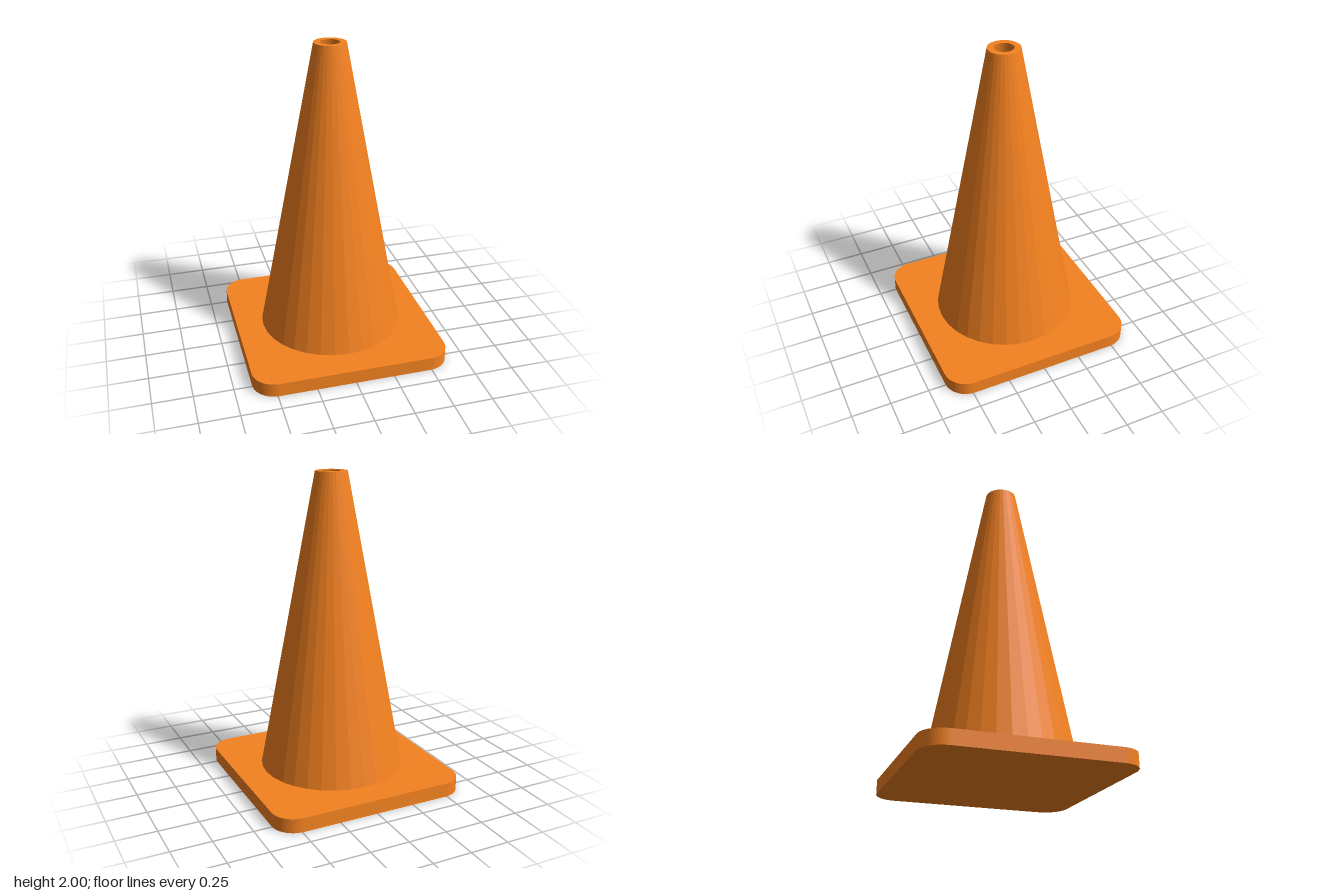
import * as THREE from 'three';

const ORANGE = 0xf58220;

// Square outline with rounded corners, centred on the origin
function roundedSquare(half, radius) {
  const c = half - radius;
  const shape = new THREE.Shape();
  for (let i = 0; i < 4; i++) {
    const start = (i * Math.PI) / 2;
    const sx = i === 0 || i === 3 ? 1 : -1;
    const sy = i < 2 ? 1 : -1;
    shape.absarc(sx * c, sy * c, radius, start, start + Math.PI / 2, false);
  }
  shape.closePath();
  return shape;
}

export function createModel() {
  const group = new THREE.Group();
  group.name = 'trafficCone';
  const material = new THREE.MeshStandardMaterial({ color: ORANGE, flatShading: true });

  // Flat base plate
  const baseGeometry = new THREE.ExtrudeGeometry(roundedSquare(0.635, 0.145), {
    depth: 0.09,
    bevelEnabled: false,
    curveSegments: 8,
  });
  baseGeometry.rotateX(-Math.PI / 2);
  const base = new THREE.Mesh(baseGeometry, material);
  base.name = 'base';
  group.add(base);

  // Hollow cone wall: undercut foot, outer slope, flat rim, inner slope
  const profile = [
    [0.42, 0.085],
    [0.463, 0.098],
    [0.1, 2],
    [0.06, 2],
    [0.42, 0.085],
  ].map(([r, y]) => new THREE.Vector2(r, y));
  const cone = new THREE.Mesh(new THREE.LatheGeometry(profile, 32), material);
  cone.name = 'cone';
  group.add(cone);

  return group;
}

§ **TASK GOAL**
Copy all of the entries verbatim, leaving out any pictures they contain.

§ **WRITTEN SOLUTION**
import * as THREE from 'three';

const ORANGE = 0xf58220;

// Square outline with rounded corners, centred on the origin
function roundedSquare(half, radius) {
  const c = half - radius;
  const shape = new THREE.Shape();
  for (let i = 0; i < 4; i++) {
    const start = (i * Math.PI) / 2;
    const sx = i === 0 || i === 3 ? 1 : -1;
    const sy = i < 2 ? 1 : -1;
    shape.absarc(sx * c, sy * c, radius, start, start + Math.PI / 2, false);
  }
  shape.closePath();
  return shape;
}

export function createModel() {
  const group = new THREE.Group();
  group.name = 'trafficCone';
  const material = new THREE.MeshStandardMaterial({ color: ORANGE, flatShading: true });

  // Flat base plate
  const baseGeometry = new THREE.ExtrudeGeometry(roundedSquare(0.635, 0.145), {
    depth: 0.09,
    bevelEnabled: false,
    curveSegments: 8,
  });
  baseGeometry.rotateX(-Math.PI / 2);
  const base = new THREE.Mesh(baseGeometry, material);
  base.name = 'base';
  group.add(base);

  // Hollow cone wall: undercut foot, outer slope, flat rim, inner slope
  const profile = [
    [0.42, 0.085],
    [0.463, 0.098],
    [0.1, 2],
    [0.06, 2],
    [0.42, 0.085],
  ].map(([r, y]) => new THREE.Vector2(r, y));
  const cone = new THREE.Mesh(new THREE.LatheGeometry(profile, 32), material);
  cone.name = 'cone';
  group.add(cone);

  return group;
}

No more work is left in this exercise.